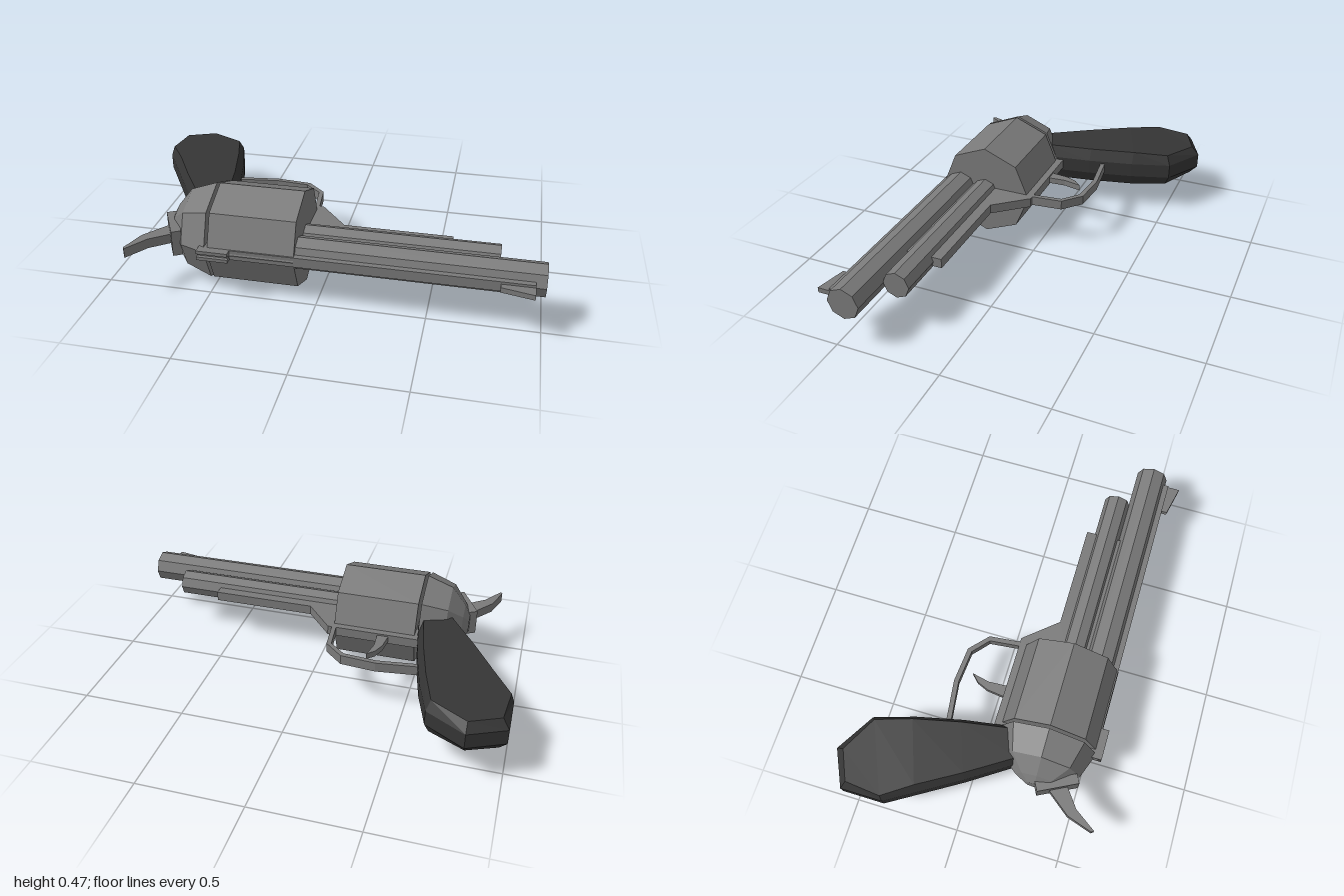
import * as THREE from 'three';

const MID = 0.238; // height of the symmetry plane (the gun lies on its side)
const metal = new THREE.MeshStandardMaterial({ color: 0x7a7a7a, flatShading: true });
const gripMat = new THREE.MeshStandardMaterial({ color: 0x353535, flatShading: true });

function add(group, name, geometry, material = metal) {
  const mesh = new THREE.Mesh(geometry, material);
  mesh.name = name;
  group.add(mesh);
  return mesh;
}

// Flat plate from an outline in (x, z), centred on the symmetry plane
function plate(points, thickness, offset = 0) {
  const shape = new THREE.Shape(points.map(p => new THREE.Vector2(p[0], p[1])));
  const g = new THREE.ExtrudeGeometry(shape, { depth: thickness, bevelEnabled: false });
  g.translate(0, 0, -thickness / 2);
  g.rotateX(Math.PI / 2);
  return g.translate(0, MID + offset, 0);
}

// Eight-sided bar along x
function bar(x0, x1, r0, r1, z) {
  const g = new THREE.CylinderGeometry(r1, r0, x1 - x0, 8);
  g.rotateZ(-Math.PI / 2);
  return g.translate((x0 + x1) / 2, MID, z);
}

// Grip: outline and inset loops stacked through the thickness
function gripGeometry() {
  const outer = [[-0.66, 0.2], [-0.8, -0.01], [-0.92, -0.208], [-1, -0.34], [-1, -0.54],
    [-0.83, -0.62], [-0.645, -0.51], [-0.585, -0.32], [-0.535, -0.1], [-0.495, 0.15]];
  const inner = [[-0.645, 0.19], [-0.78, -0.02], [-0.895, -0.215], [-0.985, -0.35], [-0.968, -0.52],
    [-0.83, -0.582], [-0.662, -0.49], [-0.61, -0.32], [-0.56, -0.1], [-0.52, 0.14]];
  const innerH = [0.094, 0.094, 0.094, 0.084, 0.079, 0.077, 0.084, 0.094, 0.094, 0.094];
  const n = outer.length, pos = [], idx = [];
  const ring = (pts, h) => pts.forEach((p, i) => pos.push(p[0], MID + h(i), p[1]));
  ring(inner, i => -innerH[i]);
  ring(outer, () => -0.036);
  ring(outer, () => 0.036);
  ring(inner, i => innerH[i]);
  for (let r = 0; r < 3; r++) for (let i = 0; i < n; i++) {
    const j = (i + 1) % n, a = r * n + i, b = r * n + j, c = b + n, d = a + n;
    idx.push(a, c, b, a, d, c);
  }
  // side faces, as strips between the back and front edges
  for (let i = 0; i < n / 2 - 1; i++) {
    const a = i, b = i + 1, c = n - 2 - i, d = n - 1 - i, t = 3 * n;
    idx.push(a, c, b, a, d, c);
    idx.push(t + a, t + b, t + c, t + a, t + c, t + d);
  }
  // orient every triangle away from the middle of the grip
  const v = k => new THREE.Vector3().fromArray(pos, k * 3);
  const centre = new THREE.Vector3(-0.74, MID, -0.22);
  for (let k = 0; k < idx.length; k += 3) {
    const [a, b, c] = [v(idx[k]), v(idx[k + 1]), v(idx[k + 2])];
    const normal = b.clone().sub(a).cross(c.clone().sub(a));
    if (normal.dot(a.add(b).add(c).divideScalar(3).sub(centre)) < 0)
      [idx[k + 1], idx[k + 2]] = [idx[k + 2], idx[k + 1]];
  }
  const g = new THREE.BufferGeometry();
  g.setAttribute('position', new THREE.Float32BufferAttribute(pos, 3));
  g.setIndex(idx);
  g.computeVertexNormals();
  return g;
}

export function createModel() {
  const gun = new THREE.Group();
  gun.name = 'revolver';

  // Rotating cylinder, barrel and ejector rod
  add(gun, 'cylinder', bar(-0.49, -0.09, 0.236, 0.236, 0.302));
  add(gun, 'barrel', bar(-0.1, 1, 0.077, 0.077, 0.441));
  add(gun, 'ejectorRod', bar(-0.1, 0.8, 0.064, 0.064, 0.304));

  // Tapered recoil shield behind the cylinder
  const profile = [[0, -0.505], [0.236, -0.505], [0.19, -0.63], [0.1, -0.7], [0.045, -0.728], [0, -0.728]]
    .reverse().map(([r, x]) => new THREE.Vector2(r, x));
  const shield = new THREE.LatheGeometry(profile, 8);
  shield.rotateZ(-Math.PI / 2);
  shield.translate(0, MID, 0.302);
  add(gun, 'recoilShield', shield);

  // Thin frame with top strap, sighting rib and lower lug
  add(gun, 'frame', plate([[-0.53, 0.535], [0.955, 0.535], [0.955, 0.44], [0.58, 0.44], [0.58, 0.2],
    [0.07, 0.2], [-0.065, 0.042], [-0.52, 0.042]], 0.047));

  // Sights
  add(gun, 'frontSight', plate([[0.81, 0.52], [0.955, 0.52], [0.955, 0.593], [0.81, 0.562]], 0.024));
  add(gun, 'rearSightBase', plate([[-0.53, 0.5], [-0.385, 0.5], [-0.385, 0.55], [-0.53, 0.55]], 0.047));
  for (const side of [-1, 1])
    add(gun, 'rearSightLeaf', plate([[-0.53, 0.54], [-0.385, 0.54], [-0.385, 0.567], [-0.53, 0.567]],
      0.016, side * 0.0155));

  // Hammer
  add(gun, 'hammerBase', plate([[-0.76, 0.322], [-0.72, 0.3], [-0.63, 0.475], [-0.67, 0.497]], 0.125));
  add(gun, 'hammerSpur', plate([[-0.735, 0.375], [-0.68, 0.44], [-0.78, 0.515], [-0.85, 0.617],
    [-0.858, 0.605], [-0.82, 0.485]], 0.047));

  // Trigger and its guard
  add(gun, 'trigger', plate([[-0.37, 0.06], [-0.358, -0.04], [-0.335, -0.095], [-0.3, -0.13],
    [-0.318, -0.045], [-0.312, 0.06]], 0.03));
  add(gun, 'triggerGuard', plate([[-0.57, -0.178], [-0.36, -0.205], [-0.19, -0.19], [-0.1, -0.108],
    [-0.083, 0.06], [-0.105, 0.06], [-0.122, -0.1], [-0.2, -0.168], [-0.36, -0.182], [-0.57, -0.155]], 0.047));

  // Grip
  add(gun, 'grip', gripGeometry(), gripMat);
  return gun;
}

-*-*-

TASK GOAL — Answer with the count alone: how many lines in the data above have "name" in them?

ANSWER BOX — 3